Saved data entries

[Start of Attachment]

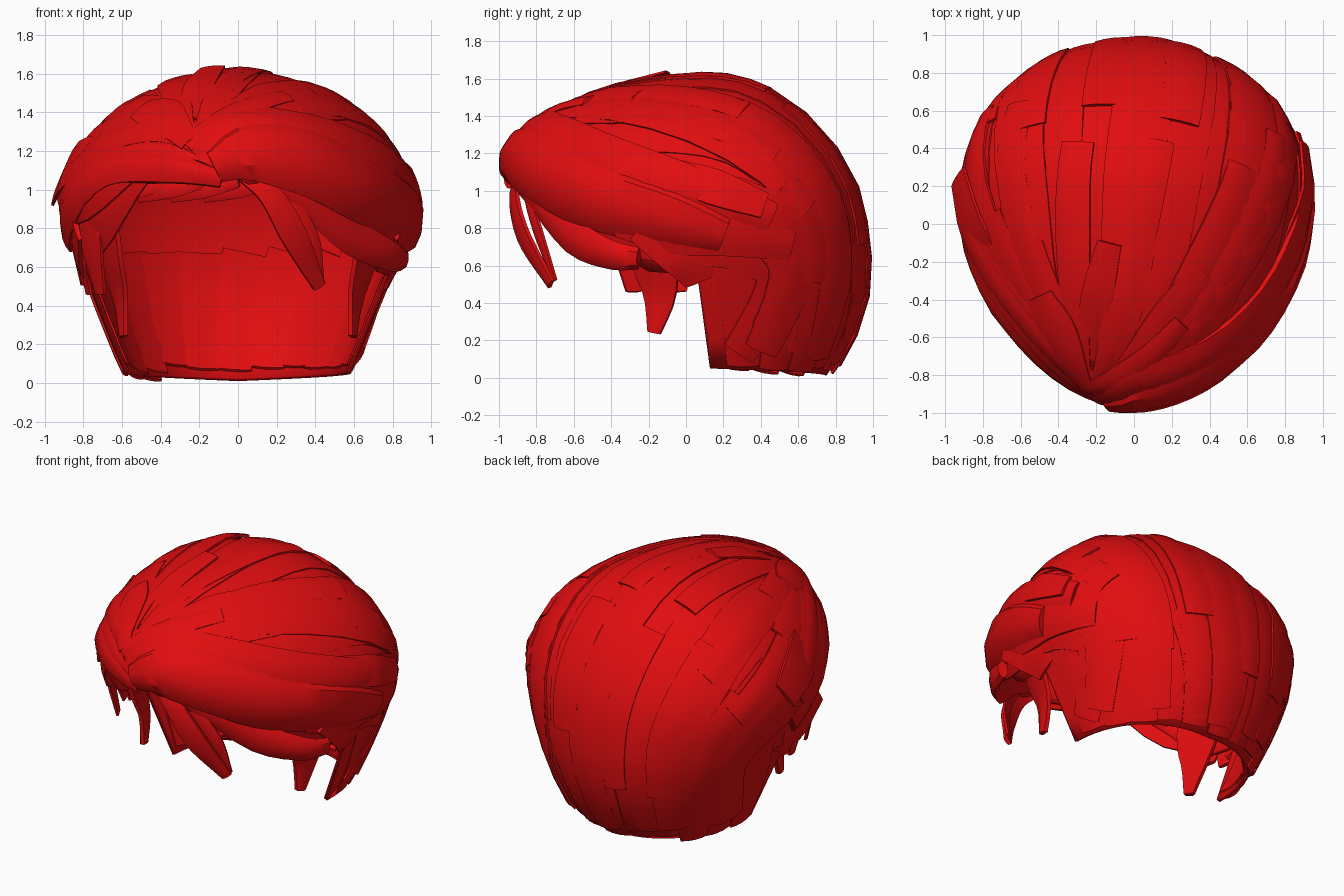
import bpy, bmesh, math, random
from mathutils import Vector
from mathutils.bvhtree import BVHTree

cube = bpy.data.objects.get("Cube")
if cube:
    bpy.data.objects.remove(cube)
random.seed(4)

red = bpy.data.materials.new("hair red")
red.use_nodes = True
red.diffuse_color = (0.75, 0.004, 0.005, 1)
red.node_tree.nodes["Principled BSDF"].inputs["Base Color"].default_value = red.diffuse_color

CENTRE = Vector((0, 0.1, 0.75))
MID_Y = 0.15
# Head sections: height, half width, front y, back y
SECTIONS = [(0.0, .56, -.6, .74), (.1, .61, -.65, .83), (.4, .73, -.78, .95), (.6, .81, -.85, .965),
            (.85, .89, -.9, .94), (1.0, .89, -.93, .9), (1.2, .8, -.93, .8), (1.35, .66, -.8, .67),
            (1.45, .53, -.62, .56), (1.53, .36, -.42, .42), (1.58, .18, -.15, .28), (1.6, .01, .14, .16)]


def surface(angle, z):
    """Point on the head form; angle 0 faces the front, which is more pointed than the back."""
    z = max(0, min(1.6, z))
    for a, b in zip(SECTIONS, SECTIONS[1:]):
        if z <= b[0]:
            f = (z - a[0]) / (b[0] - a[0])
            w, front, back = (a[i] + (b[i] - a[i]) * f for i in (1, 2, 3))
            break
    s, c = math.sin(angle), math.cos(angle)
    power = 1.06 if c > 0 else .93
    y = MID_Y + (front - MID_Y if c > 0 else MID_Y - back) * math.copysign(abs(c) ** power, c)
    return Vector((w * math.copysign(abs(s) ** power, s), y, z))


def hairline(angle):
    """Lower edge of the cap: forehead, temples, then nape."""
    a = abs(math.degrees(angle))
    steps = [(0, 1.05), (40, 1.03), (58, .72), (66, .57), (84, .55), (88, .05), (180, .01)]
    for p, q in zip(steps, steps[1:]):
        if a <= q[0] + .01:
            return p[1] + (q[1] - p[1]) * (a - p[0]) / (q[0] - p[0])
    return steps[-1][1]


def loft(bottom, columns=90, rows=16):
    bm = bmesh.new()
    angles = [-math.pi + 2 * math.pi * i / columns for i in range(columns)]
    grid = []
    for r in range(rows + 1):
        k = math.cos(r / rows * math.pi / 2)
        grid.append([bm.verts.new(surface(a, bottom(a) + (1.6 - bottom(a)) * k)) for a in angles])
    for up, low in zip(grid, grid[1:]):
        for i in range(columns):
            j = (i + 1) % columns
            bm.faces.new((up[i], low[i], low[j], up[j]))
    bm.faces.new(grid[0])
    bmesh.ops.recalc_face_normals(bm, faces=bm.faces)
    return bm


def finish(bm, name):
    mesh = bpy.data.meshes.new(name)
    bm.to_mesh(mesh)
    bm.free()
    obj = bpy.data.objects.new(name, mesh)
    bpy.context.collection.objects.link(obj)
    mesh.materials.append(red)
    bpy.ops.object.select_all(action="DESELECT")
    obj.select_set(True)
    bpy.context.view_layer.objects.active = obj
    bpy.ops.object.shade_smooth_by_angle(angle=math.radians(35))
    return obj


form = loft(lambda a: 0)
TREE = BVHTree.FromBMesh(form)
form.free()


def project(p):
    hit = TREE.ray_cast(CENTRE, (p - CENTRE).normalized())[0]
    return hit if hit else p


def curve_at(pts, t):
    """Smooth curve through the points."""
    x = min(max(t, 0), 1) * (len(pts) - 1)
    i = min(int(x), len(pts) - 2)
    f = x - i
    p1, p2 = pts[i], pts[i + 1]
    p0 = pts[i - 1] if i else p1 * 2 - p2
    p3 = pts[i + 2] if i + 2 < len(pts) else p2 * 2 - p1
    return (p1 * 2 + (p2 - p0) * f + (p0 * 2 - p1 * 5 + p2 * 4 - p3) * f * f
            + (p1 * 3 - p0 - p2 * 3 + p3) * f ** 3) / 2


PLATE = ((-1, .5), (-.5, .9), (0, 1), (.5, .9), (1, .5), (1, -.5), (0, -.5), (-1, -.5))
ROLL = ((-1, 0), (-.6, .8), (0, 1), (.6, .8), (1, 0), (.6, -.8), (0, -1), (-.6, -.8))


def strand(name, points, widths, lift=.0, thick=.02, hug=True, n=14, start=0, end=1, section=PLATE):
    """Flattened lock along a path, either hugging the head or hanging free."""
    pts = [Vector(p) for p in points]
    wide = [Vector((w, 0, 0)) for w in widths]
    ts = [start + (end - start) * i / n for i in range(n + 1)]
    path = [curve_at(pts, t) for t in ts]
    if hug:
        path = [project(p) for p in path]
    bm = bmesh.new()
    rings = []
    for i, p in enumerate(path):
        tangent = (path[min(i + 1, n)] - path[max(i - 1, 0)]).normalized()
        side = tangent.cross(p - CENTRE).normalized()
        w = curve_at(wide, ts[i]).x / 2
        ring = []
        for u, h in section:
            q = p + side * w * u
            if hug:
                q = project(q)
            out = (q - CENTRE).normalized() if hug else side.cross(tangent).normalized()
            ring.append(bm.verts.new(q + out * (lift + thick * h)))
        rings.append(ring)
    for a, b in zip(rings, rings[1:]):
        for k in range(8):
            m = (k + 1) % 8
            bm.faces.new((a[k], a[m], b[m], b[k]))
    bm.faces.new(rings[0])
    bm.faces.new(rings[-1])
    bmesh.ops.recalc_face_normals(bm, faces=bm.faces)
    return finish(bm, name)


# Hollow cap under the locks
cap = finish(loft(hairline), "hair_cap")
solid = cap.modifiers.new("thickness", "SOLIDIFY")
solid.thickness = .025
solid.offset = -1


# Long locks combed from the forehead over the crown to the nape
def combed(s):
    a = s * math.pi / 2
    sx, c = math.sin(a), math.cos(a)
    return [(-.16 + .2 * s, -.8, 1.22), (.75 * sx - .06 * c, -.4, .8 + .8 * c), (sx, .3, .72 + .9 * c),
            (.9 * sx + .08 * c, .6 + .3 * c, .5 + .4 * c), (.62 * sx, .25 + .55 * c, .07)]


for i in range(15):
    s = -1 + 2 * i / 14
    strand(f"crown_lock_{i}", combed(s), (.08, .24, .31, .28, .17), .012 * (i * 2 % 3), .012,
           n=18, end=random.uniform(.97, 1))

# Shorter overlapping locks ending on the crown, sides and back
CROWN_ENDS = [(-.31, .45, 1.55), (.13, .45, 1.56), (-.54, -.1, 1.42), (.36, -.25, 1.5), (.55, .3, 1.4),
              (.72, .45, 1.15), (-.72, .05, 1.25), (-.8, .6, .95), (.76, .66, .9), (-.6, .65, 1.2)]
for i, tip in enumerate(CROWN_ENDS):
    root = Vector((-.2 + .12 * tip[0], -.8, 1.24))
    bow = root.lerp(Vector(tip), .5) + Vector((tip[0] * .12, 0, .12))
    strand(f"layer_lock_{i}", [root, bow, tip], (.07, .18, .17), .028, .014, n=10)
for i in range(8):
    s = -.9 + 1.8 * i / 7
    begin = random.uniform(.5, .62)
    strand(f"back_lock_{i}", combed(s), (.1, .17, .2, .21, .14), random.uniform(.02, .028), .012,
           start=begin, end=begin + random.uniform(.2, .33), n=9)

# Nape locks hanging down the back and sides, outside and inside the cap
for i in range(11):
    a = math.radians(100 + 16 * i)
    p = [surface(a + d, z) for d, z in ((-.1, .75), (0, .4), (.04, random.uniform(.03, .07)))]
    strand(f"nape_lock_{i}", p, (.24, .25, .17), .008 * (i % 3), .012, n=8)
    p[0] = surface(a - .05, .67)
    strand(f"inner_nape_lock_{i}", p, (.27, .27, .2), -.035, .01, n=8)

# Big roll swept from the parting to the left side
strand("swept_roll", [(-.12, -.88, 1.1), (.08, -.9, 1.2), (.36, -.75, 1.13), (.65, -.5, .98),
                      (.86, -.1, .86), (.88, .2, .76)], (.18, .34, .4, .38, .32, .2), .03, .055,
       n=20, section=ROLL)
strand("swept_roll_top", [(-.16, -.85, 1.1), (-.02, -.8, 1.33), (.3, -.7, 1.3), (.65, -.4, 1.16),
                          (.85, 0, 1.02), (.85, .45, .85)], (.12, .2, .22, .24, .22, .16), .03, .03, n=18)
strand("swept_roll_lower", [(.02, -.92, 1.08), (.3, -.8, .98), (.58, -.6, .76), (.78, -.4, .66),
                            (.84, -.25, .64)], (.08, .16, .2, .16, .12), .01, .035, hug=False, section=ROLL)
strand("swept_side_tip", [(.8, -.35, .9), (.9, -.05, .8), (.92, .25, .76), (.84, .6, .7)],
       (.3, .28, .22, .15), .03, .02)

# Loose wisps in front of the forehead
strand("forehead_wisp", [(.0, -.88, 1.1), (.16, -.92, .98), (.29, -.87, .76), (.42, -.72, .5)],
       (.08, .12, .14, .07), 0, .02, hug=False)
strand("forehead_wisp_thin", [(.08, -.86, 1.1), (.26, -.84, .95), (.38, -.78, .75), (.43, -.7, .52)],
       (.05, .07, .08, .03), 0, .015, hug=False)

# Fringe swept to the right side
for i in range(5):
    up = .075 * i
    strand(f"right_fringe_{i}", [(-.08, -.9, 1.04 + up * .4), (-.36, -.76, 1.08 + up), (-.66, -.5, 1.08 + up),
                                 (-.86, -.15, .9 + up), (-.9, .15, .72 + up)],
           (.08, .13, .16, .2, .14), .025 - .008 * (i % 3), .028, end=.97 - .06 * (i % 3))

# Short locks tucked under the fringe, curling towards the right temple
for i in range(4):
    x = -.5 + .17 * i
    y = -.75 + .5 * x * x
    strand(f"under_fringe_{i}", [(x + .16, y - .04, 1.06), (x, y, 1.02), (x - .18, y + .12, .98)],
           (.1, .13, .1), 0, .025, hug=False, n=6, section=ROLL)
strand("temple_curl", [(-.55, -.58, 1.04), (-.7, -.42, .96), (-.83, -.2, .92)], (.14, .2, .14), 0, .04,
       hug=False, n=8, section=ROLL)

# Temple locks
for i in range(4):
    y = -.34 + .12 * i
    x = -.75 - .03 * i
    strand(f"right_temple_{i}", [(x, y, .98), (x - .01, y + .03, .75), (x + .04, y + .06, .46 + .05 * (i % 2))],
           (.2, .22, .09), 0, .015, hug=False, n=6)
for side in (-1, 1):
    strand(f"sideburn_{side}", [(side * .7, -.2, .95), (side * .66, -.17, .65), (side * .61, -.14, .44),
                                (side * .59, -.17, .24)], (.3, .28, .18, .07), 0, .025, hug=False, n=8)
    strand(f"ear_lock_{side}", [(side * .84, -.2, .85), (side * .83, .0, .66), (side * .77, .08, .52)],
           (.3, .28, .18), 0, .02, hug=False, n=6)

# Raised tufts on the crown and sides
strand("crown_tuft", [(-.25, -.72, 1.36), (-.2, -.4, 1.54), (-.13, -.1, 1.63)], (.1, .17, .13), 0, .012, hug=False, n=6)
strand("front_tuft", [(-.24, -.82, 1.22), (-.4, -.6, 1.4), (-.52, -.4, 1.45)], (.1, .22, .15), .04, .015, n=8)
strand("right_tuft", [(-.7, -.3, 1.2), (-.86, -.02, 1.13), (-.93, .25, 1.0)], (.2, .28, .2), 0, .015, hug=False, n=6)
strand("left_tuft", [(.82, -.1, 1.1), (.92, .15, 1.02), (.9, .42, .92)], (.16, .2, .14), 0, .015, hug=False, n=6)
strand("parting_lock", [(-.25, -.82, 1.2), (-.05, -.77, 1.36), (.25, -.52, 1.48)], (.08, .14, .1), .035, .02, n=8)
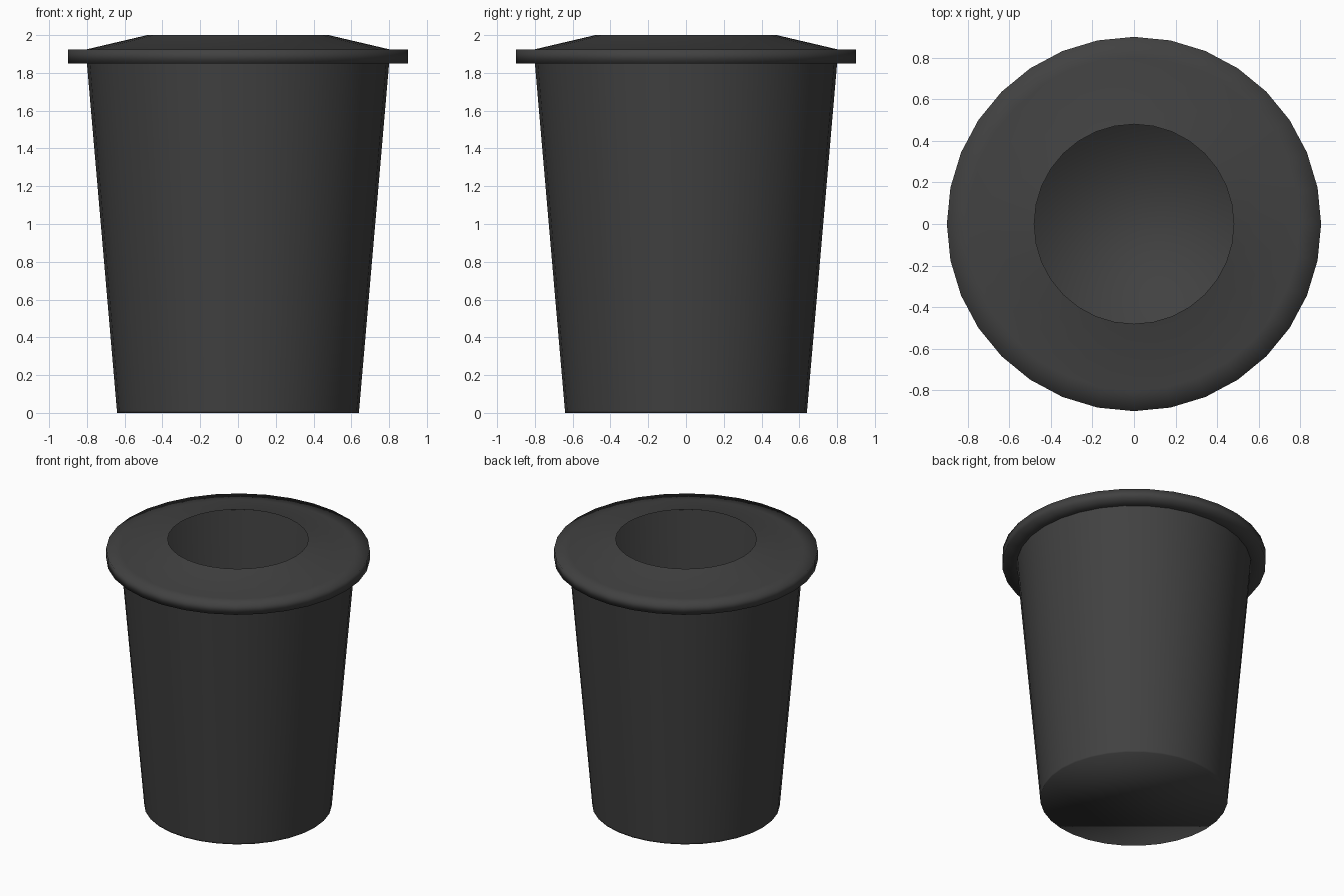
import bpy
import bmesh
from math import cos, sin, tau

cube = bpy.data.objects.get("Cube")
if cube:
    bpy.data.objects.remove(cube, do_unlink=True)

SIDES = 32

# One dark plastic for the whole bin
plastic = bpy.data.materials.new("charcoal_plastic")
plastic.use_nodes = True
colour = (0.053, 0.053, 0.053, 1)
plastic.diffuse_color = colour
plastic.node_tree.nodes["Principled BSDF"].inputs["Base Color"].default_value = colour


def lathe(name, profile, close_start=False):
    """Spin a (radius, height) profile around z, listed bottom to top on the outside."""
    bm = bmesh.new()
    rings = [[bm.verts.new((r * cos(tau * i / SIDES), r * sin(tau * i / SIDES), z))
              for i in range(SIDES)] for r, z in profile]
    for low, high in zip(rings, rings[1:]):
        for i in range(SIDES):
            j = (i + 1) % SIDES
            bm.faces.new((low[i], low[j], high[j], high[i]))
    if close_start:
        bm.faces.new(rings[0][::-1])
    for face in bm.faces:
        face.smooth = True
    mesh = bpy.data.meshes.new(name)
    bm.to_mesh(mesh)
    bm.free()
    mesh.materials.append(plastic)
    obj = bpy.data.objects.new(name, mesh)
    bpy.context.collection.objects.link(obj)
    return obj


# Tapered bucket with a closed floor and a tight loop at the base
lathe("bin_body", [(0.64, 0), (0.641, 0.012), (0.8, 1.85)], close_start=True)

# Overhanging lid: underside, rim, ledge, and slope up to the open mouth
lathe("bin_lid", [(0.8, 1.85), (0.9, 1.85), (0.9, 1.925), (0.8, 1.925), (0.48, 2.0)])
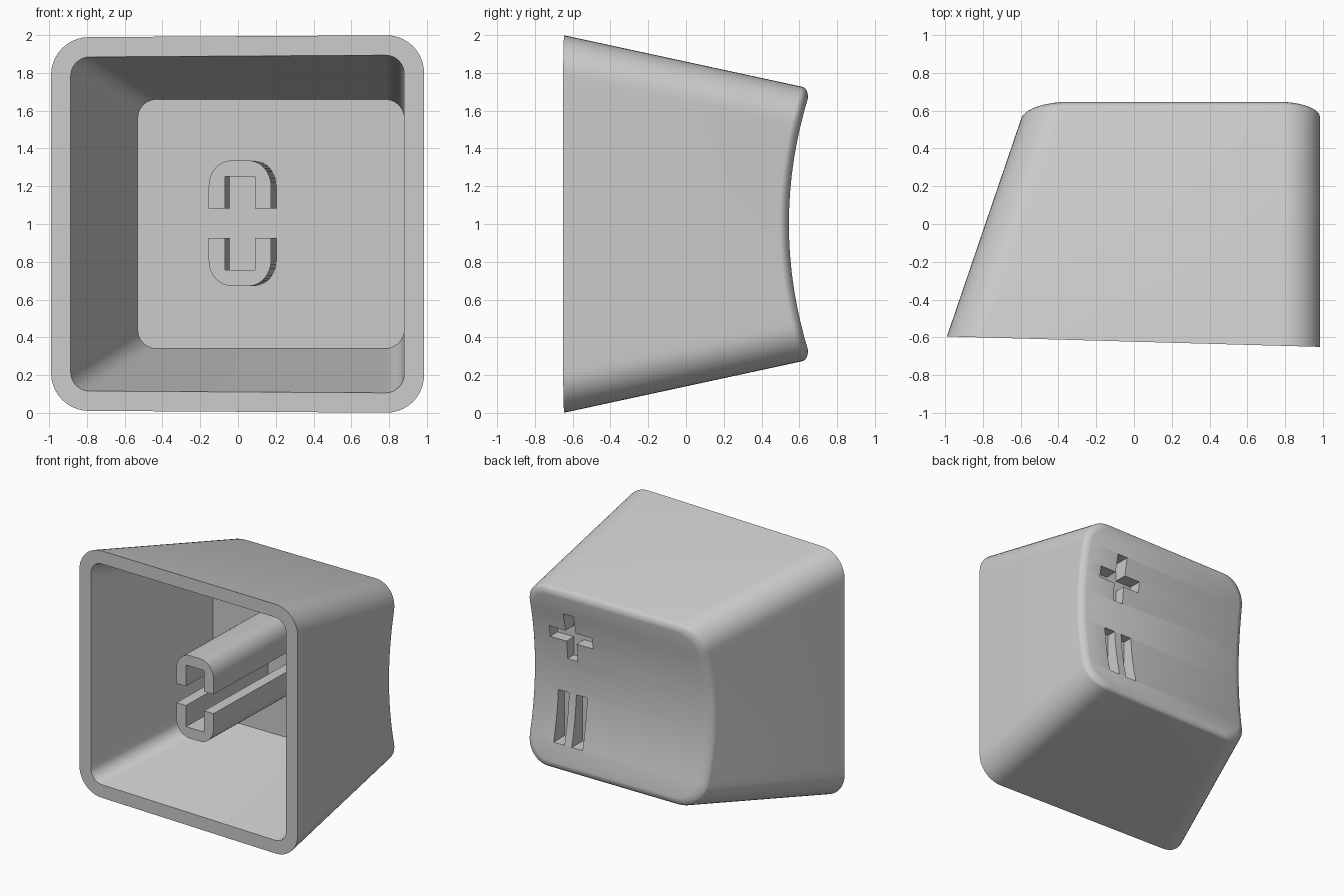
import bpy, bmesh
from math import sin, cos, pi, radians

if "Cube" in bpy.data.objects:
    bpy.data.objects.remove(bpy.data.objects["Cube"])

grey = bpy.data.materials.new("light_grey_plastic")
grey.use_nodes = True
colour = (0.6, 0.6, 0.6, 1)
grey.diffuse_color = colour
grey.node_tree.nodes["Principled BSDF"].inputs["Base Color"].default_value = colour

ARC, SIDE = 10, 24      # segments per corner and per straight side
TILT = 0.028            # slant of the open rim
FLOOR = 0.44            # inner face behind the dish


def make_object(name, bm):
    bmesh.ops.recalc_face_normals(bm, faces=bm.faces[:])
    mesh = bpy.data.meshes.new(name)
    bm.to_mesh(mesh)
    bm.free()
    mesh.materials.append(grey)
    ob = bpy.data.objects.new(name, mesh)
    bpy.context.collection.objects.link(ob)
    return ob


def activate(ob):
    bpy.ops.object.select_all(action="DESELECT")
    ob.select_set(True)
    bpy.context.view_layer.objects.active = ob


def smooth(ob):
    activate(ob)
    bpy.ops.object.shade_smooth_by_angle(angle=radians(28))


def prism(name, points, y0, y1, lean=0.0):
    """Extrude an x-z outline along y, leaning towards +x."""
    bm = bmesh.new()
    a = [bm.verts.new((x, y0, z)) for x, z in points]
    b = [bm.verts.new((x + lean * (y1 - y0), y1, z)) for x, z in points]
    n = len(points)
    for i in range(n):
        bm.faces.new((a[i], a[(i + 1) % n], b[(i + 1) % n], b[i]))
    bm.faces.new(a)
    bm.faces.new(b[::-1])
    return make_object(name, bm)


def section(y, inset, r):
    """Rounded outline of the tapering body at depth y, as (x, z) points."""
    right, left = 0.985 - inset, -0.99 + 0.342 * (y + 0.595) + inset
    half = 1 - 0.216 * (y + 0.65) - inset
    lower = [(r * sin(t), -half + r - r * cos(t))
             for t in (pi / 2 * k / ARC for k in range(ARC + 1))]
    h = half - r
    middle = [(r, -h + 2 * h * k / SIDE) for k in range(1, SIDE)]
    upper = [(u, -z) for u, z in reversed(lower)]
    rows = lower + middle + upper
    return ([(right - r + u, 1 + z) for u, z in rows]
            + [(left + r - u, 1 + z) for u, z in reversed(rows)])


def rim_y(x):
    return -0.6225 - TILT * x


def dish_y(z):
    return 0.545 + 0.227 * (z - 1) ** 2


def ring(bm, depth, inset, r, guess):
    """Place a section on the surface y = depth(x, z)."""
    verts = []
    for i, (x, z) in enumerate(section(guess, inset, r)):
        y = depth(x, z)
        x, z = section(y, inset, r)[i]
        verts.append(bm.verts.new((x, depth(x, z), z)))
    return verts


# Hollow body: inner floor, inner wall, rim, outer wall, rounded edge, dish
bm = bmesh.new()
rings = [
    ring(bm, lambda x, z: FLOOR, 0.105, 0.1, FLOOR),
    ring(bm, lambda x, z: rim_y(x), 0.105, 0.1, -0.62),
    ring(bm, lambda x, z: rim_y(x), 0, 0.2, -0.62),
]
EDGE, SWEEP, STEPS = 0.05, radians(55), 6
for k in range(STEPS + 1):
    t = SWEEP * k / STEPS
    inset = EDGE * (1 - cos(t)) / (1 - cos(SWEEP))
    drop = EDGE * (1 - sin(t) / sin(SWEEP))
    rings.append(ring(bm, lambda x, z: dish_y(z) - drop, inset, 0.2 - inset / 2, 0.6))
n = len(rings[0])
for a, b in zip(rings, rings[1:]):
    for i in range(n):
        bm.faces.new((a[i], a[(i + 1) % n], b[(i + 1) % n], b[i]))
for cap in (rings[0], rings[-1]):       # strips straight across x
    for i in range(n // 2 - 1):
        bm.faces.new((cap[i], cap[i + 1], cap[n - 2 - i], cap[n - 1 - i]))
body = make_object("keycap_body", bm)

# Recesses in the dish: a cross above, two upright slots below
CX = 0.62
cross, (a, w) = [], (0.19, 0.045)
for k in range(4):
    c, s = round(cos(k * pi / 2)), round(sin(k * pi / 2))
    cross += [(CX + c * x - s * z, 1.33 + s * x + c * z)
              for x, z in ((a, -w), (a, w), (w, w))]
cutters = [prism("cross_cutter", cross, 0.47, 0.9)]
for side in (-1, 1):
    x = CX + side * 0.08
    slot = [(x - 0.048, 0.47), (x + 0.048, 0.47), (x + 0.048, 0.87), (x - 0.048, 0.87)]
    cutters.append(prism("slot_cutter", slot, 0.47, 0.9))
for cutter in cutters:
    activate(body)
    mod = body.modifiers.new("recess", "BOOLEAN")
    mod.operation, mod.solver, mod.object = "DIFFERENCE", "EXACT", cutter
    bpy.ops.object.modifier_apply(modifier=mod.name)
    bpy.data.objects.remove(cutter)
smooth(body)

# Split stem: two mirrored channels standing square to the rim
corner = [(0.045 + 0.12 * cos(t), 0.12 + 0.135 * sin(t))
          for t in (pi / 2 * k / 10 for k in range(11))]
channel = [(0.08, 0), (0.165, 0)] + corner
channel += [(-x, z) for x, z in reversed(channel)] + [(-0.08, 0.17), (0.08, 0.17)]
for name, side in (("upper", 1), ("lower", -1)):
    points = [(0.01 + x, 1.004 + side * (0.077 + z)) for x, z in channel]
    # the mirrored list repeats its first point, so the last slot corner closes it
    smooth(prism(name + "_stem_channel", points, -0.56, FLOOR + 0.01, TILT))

[End of Attachment]

Using the data above, retype exactly the lines from the line with "face.smooth = True" to the line with "ob.select_set(True)", inclusive. No pictures and nothing else.

» Result of this exercise
        face.smooth = True
    mesh = bpy.data.meshes.new(name)
    bm.to_mesh(mesh)
    bm.free()
    mesh.materials.append(plastic)
    obj = bpy.data.objects.new(name, mesh)
    bpy.context.collection.objects.link(obj)
    return obj


# Tapered bucket with a closed floor and a tight loop at the base
lathe("bin_body", [(0.64, 0), (0.641, 0.012), (0.8, 1.85)], close_start=True)

# Overhanging lid: underside, rim, ledge, and slope up to the open mouth
lathe("bin_lid", [(0.8, 1.85), (0.9, 1.85), (0.9, 1.925), (0.8, 1.925), (0.48, 2.0)])
import bpy, bmesh
from math import sin, cos, pi, radians

if "Cube" in bpy.data.objects:
    bpy.data.objects.remove(bpy.data.objects["Cube"])

grey = bpy.data.materials.new("light_grey_plastic")
grey.use_nodes = True
colour = (0.6, 0.6, 0.6, 1)
grey.diffuse_color = colour
grey.node_tree.nodes["Principled BSDF"].inputs["Base Color"].default_value = colour

ARC, SIDE = 10, 24      # segments per corner and per straight side
TILT = 0.028            # slant of the open rim
FLOOR = 0.44            # inner face behind the dish


def make_object(name, bm):
    bmesh.ops.recalc_face_normals(bm, faces=bm.faces[:])
    mesh = bpy.data.meshes.new(name)
    bm.to_mesh(mesh)
    bm.free()
    mesh.materials.append(grey)
    ob = bpy.data.objects.new(name, mesh)
    bpy.context.collection.objects.link(ob)
    return ob


def activate(ob):
    bpy.ops.object.select_all(action="DESELECT")
    ob.select_set(True)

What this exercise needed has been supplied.